*** Opening of Data ***
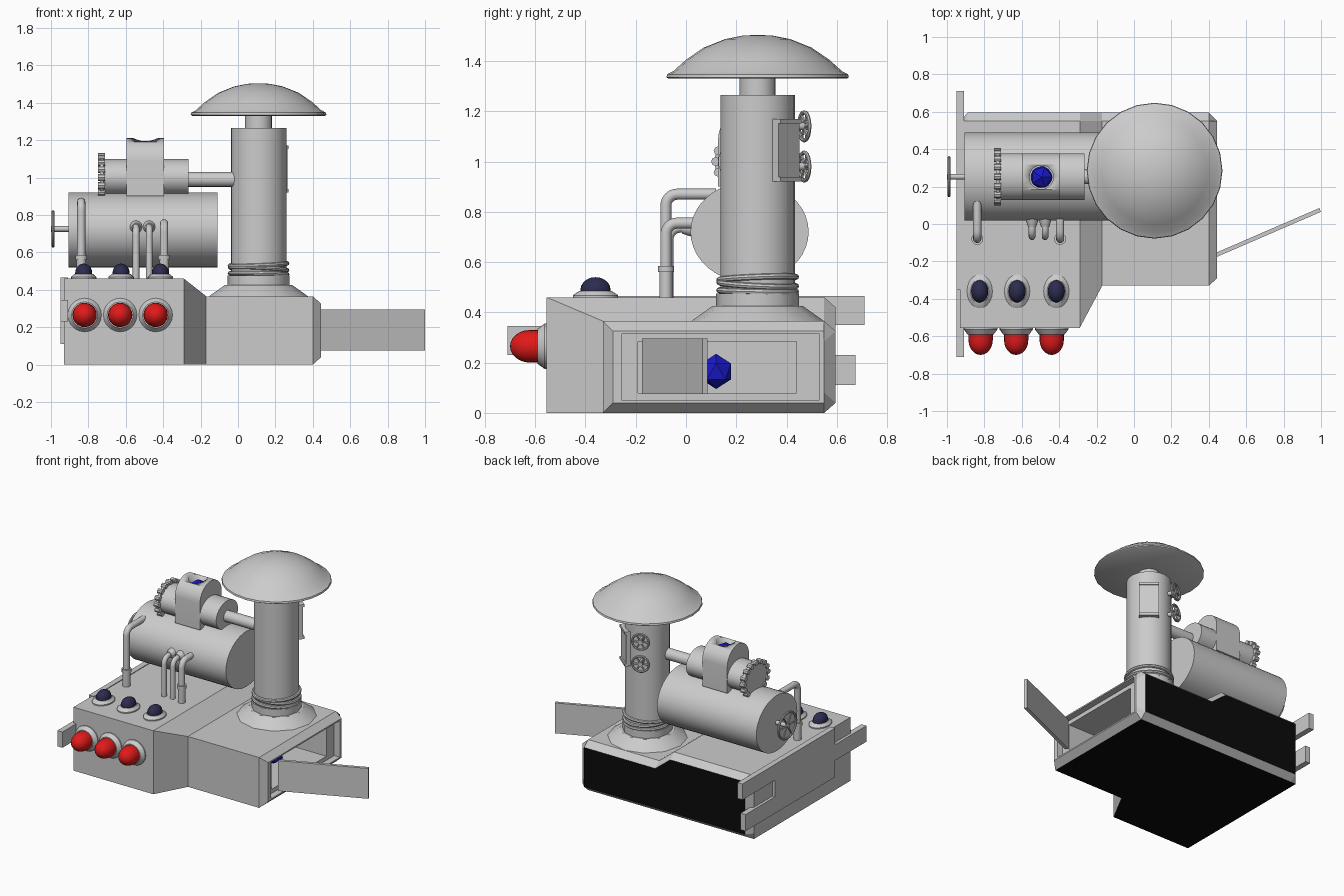
import bpy, bmesh, math
from math import sin, cos, pi, radians
from mathutils import Vector

if "Cube" in bpy.data.objects:
    bpy.data.objects.remove(bpy.data.objects["Cube"])

def material(name, rgb):
    m = bpy.data.materials.new(name)
    m.diffuse_color = (*rgb, 1)
    m.use_nodes = True
    m.node_tree.nodes["Principled BSDF"].inputs["Base Color"].default_value = m.diffuse_color
    return m

RED = material("red", (0.75, 0.01, 0.01))
BLUE = material("blue", (0.01, 0.01, 0.6))
NAVY = material("navy", (0.025, 0.025, 0.08))
BLACK = material("black", (0.003, 0.003, 0.003))

def loft(bm, rings, closed=False):
    """Skin a list of equal point rings; cap the ends unless closed."""
    vs = [[bm.verts.new(p) for p in r] for r in rings]
    n = len(vs[0])
    pairs = list(zip(vs, vs[1:])) + ([(vs[-1], vs[0])] if closed else [])
    for a, b in pairs:
        for i in range(n):
            j = (i + 1) % n
            bm.faces.new((a[i], a[j], b[j], b[i]))
    if not closed:
        bm.faces.new(vs[0][::-1])
        bm.faces.new(vs[-1])

def lathe(bm, prof, loc, axis=(0, 0, 1), n=24, sx=1, sy=1, closed=False):
    """Revolve (radius, height) points about an axis; sx/sy squash the circle."""
    z = Vector(axis).normalized()
    up = Vector((0, 1, 0)) if abs(z.z) > 0.9 else Vector((0, 0, 1))
    x = up.cross(z).normalized()
    y = z.cross(x)
    loft(bm, [[Vector(loc) + x * (sx * max(r, 1e-4) * cos(2 * pi * i / n))
               + y * (sy * max(r, 1e-4) * sin(2 * pi * i / n)) + z * h for i in range(n)]
              for r, h in prof], closed)

def rod(bm, a, b, r, n=12):
    a, b = Vector(a), Vector(b)
    lathe(bm, [(r, 0), (r, (b - a).length)], a, b - a, n)

def torus(bm, R, r, loc, axis=(0, 0, 1), n=24, m=8, sx=1, sy=1):
    lathe(bm, [(R + r * cos(2 * pi * i / m), r * sin(2 * pi * i / m)) for i in range(m)],
          loc, axis, n, sx, sy, True)

def finish(name, bm, mat=None, smooth=True):
    bmesh.ops.remove_doubles(bm, verts=bm.verts, dist=0.0005)
    bmesh.ops.recalc_face_normals(bm, faces=bm.faces)
    me = bpy.data.meshes.new(name)
    bm.to_mesh(me)
    bm.free()
    ob = bpy.data.objects.new(name, me)
    bpy.context.collection.objects.link(ob)
    if mat:
        me.materials.append(mat)
    if smooth:
        bpy.ops.object.select_all(action='DESELECT')
        ob.select_set(True)
        bpy.context.view_layer.objects.active = ob
        bpy.ops.object.shade_smooth_by_angle(angle=radians(35))
    return ob

def turned(name, prof, loc, axis=(0, 0, 1), n=24, sx=1, sy=1, mat=None):
    bm = bmesh.new()
    lathe(bm, prof, loc, axis, n, sx, sy)
    return finish(name, bm, mat)

def gem(name, loc, r):
    bm = bmesh.new()
    bmesh.ops.create_icosphere(bm, subdivisions=1, radius=r)
    bmesh.ops.translate(bm, verts=bm.verts, vec=loc)
    finish(name, bm, BLUE, False)

# Base: cross-sections along x, then turned inward to form the firebox
def section(x, yf, yb, z0, z1, c):
    k = 0.04
    return [(x, yf, z0), (x, yf, z1), (x, yb, z1), (x, yb + c, z1 - k), (x, yb + c, z0 + k), (x, yb, z0)]

bm = bmesh.new()
loft(bm, [section(*s) for s in (
    (-0.93, -0.555, 0.55, 0, 0.46, 0), (-0.89, -0.555, 0.55, 0, 0.46, 0.045),
    (-0.29, -0.555, 0.55, 0, 0.46, 0.045), (-0.17, -0.33, 0.55, 0, 0.365, 0.045),
    (0.40, -0.33, 0.55, 0, 0.365, 0.045), (0.445, -0.29, 0.55, 0.04, 0.325, 0),
    (0.445, -0.255, 0.53, 0.05, 0.315, 0), (0.40, -0.255, 0.53, 0.05, 0.315, 0),
    (0.40, -0.19, 0.44, 0.08, 0.285, 0), (0.02, -0.19, 0.44, 0.08, 0.285, 0))])
base = finish("base", bm, None, False)
base.data.materials.append(material("grey", (0.8, 0.8, 0.8)))
base.data.materials.append(BLACK)
for f in base.data.polygons:
    if (f.normal.y > 0.95 and f.center.y > 0.58) or (f.normal.z < -0.95 and f.center.z < 0.01):
        f.material_index = 1

# Open firebox door and ember
d = Vector((0.56, 0.245, 0)).normalized()
w = Vector((-d.y, d.x, 0)) * 0.011
a, b = Vector((0.44, -0.165, 0)), Vector((0.995, 0.075, 0))
bm = bmesh.new()
loft(bm, [[p + Vector((0, 0, z)) for p in (a - w, b - w, b + w, a + w)] for z in (0.075, 0.295)])
finish("firebox_door", bm, None, False)
gem("firebox_ember", (0.2, 0.12, 0.165), 0.07)

# Interlocking side plate
outline = [(-0.71, 0.345), (-0.71, 0.23), (-0.35, 0.23), (-0.35, 0.11), (0.675, 0.11), (0.675, 0.23),
           (0.34, 0.23), (0.34, 0.35), (0.71, 0.35), (0.71, 0.465), (-0.35, 0.465), (-0.35, 0.345)]
bm = bmesh.new()
loft(bm, [[(x, y, z) for y, z in outline] for x in (-0.95, -0.91)])
finish("side_plate", bm, None, False)

# Front lamps and top buttons
for i, x in enumerate((-0.82, -0.63, -0.44)):
    turned(f"lamp_socket_{i}", [(0.09, -0.01), (0.09, 0.008), (0.07, 0.035)], (x, -0.555, 0.265), (0, -1, 0), 20)
    turned(f"red_lamp_{i}", [(0.065, 0)] + [(0.065 * cos(t), 0.04 + 0.08 * sin(t))
           for t in [k * pi / 12 for k in range(7)]], (x, -0.58, 0.265), (0, -1, 0), 20, mat=RED)
for i, x in enumerate((-0.825, -0.625, -0.415)):
    turned(f"button_socket_{i}", [(0.09, -0.01), (0.09, 0.008), (0.065, 0.025)], (x, -0.36, 0.46), n=20, sx=0.76)
    turned(f"button_{i}", [(0.06, 0)] + [(0.06 * cos(t), 0.01 + 0.05 * sin(t))
           for t in [k * pi / 10 for k in range(6)]], (x, -0.36, 0.48), n=20, sx=0.76, mat=NAVY)

# Boiler, upper cylinder and link pipe
X = (1, 0, 0)
turned("boiler", [(0.235, 0), (0.235, 0.795)], (-0.905, 0.253, 0.72), X, 40, 1, 0.855)
turned("upper_cylinder", [(0.125, 0), (0.125, 0.46)], (-0.725, 0.253, 1.0), X, 32, 1, 0.8)
turned("link_pipe", [(0.04, 0), (0.04, 0.30)], (-0.27, 0.253, 0.99), X, 16)

# Bolted flange
bm = bmesh.new()
lathe(bm, [(0.14, 0), (0.14, 0.02)], (-0.738, 0.253, 1.0), X, 32, 1, 0.83)
for k in range(16):
    t = k * pi / 8
    p = (0.253 + 0.135 * cos(t), 1.0 + 0.112 * sin(t))
    rod(bm, (-0.748, *p), (-0.712, *p), 0.018, 8)
finish("bolted_flange", bm)

# Arched hump with a round well holding a gem
bm = bmesh.new()
arch = [(0.128, 0.9)] + [(0.253 + 0.125 * cos(pi - t), 1.09 + 0.12 * sin(t))
        for t in [k * pi / 16 for k in range(17)]] + [(0.378, 0.9)]
loft(bm, [[(x, y, z) for y, z in arch] for x in (-0.595, -0.395)])
hump = finish("arched_hump", bm)
well = turned("well_cutter", [(0.064, 0), (0.064, 0.3)], (-0.495, 0.25, 1.12), n=20)
mod = hump.modifiers.new("well", 'BOOLEAN')
mod.operation, mod.object, mod.solver = 'DIFFERENCE', well, 'EXACT'
bpy.context.view_layer.objects.active = hump
bpy.ops.object.modifier_apply(modifier="well")
bpy.data.objects.remove(well)
gem("hump_gem", (-0.495, 0.25, 1.13), 0.066)

# Feed pipes bending from the base into the boiler
def feed_pipe(name, x, y, top, yend, collar, r=0.022, bend=0.045):
    path = [(y, 0.45, 0)] + [(y + bend * (1 - cos(t)), top - bend + bend * sin(t), t)
            for t in [k * pi / 12 for k in range(7)]] + [(yend, top, pi / 2)]
    bm = bmesh.new()
    loft(bm, [[(x + r * cos(q), py - r * sin(q) * cos(t), pz + r * sin(q) * sin(t))
               for q in [k * pi / 6 for k in range(12)]] for py, pz, t in path])
    if collar:
        lathe(bm, [(0.026, 0), (0.026, 0.11), (0.032, 0.11), (0.032, 0.135), (0.024, 0.135)], (x, y, 0.45), n=12)
    else:
        lathe(bm, [(0.022, 0), (0.038, 0.05)], (x, yend - 0.05, top), (0, 1, 0), 12)
    finish(name, bm)

feed_pipe("tall_feed_pipe", -0.838, -0.08, 0.87, 0.12, True)
for i, (x, z, c) in enumerate(((-0.545, 0.735, False), (-0.475, 0.735, False), (-0.395, 0.755, True))):
    feed_pipe(f"short_feed_pipe_{i}", x, -0.08 if c else -0.068, z, 0.035, c, 0.022 if c else 0.018)

# Chimney: skirt, coils, stack, neck and cap
C = Vector((0.11, 0.285, 0))
turned("chimney_skirt", [(0.275, 0.355), (0.255, 0.372), (0.18, 0.425), (0.165, 0.425), (0.165, 0.475), (0.147, 0.475)], C, n=12)
turned("chimney_stack", [(0.148, 0.4), (0.148, 1.265)], C, n=28)
turned("chimney_neck", [(0.072, 1.25), (0.072, 1.34)], C, n=20)
turned("chimney_cap", [(0.355, 1.33), (0.363, 1.335), (0.36, 1.347), (0.335, 1.36), (0.285, 1.405),
                       (0.215, 1.453), (0.13, 1.487), (0.06, 1.501), (0, 1.504)], C, n=24)
bm = bmesh.new()
for z, tilt in ((0.485, 0.02), (0.512, 0.05), (0.535, -0.04)):
    torus(bm, 0.153, 0.012, C + Vector((0, 0, z)), (tilt, tilt, 1), 28)
finish("chimney_coils", bm)

# Blank framed plate on the stack
def panel(bm, dist0, dist1, hw, z0, z1):
    n = Vector((cos(radians(50)), sin(radians(50)), 0))
    s = Vector((-n.y, n.x, 0))
    Z = Vector((0, 0, 1))
    loft(bm, [[C + n * q + s * u + Z * z for u, z in ((-hw, z0), (hw, z0), (hw, z1), (-hw, z1))]
              for q in (dist0, dist1)])

bm = bmesh.new()
panel(bm, 0.11, 0.162, 0.065, 0.92, 1.17)
for z0, z1 in ((0.92, 0.938), (1.152, 1.17)):
    panel(bm, 0.15, 0.172, 0.065, z0, z1)
finish("stack_plate", bm, None, False)

# Spoked hand wheels
def hand_wheel(name, loc, axis, r, stem, tube, sx=1):
    loc, n = Vector(loc), Vector(axis).normalized()
    s = Vector((0, 0, 1)).cross(n)
    bm = bmesh.new()
    torus(bm, r - tube, tube, loc, n, 24, 8, sx)
    for k in range(6):
        t = k * pi / 3
        rod(bm, loc, loc + (s * cos(t) * sx + Vector((0, 0, sin(t)))) * (r - tube), tube * 0.75, 6)
    rod(bm, loc - n * stem, loc + n * tube * 1.5, tube * 1.9)
    finish(name, bm)

hand_wheel("boiler_wheel", (-0.989, 0.253, 0.725), (-1, 0, 0), 0.1, 0.1, 0.008, 1.1)
n = Vector((cos(radians(112)), sin(radians(112)), 0))
for i, z in enumerate((0.98, 1.14)):
    hand_wheel(f"stack_wheel_{i}", C + n * 0.2 + Vector((0, 0, z)), n, 0.064, 0.07, 0.008)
*** Close of Data ***
Your objective
With "pairs" as the string to match, show every line of the entries above that has it.

Result for this exercise
    pairs = list(zip(vs, vs[1:])) + ([(vs[-1], vs[0])] if closed else [])
    for a, b in pairs:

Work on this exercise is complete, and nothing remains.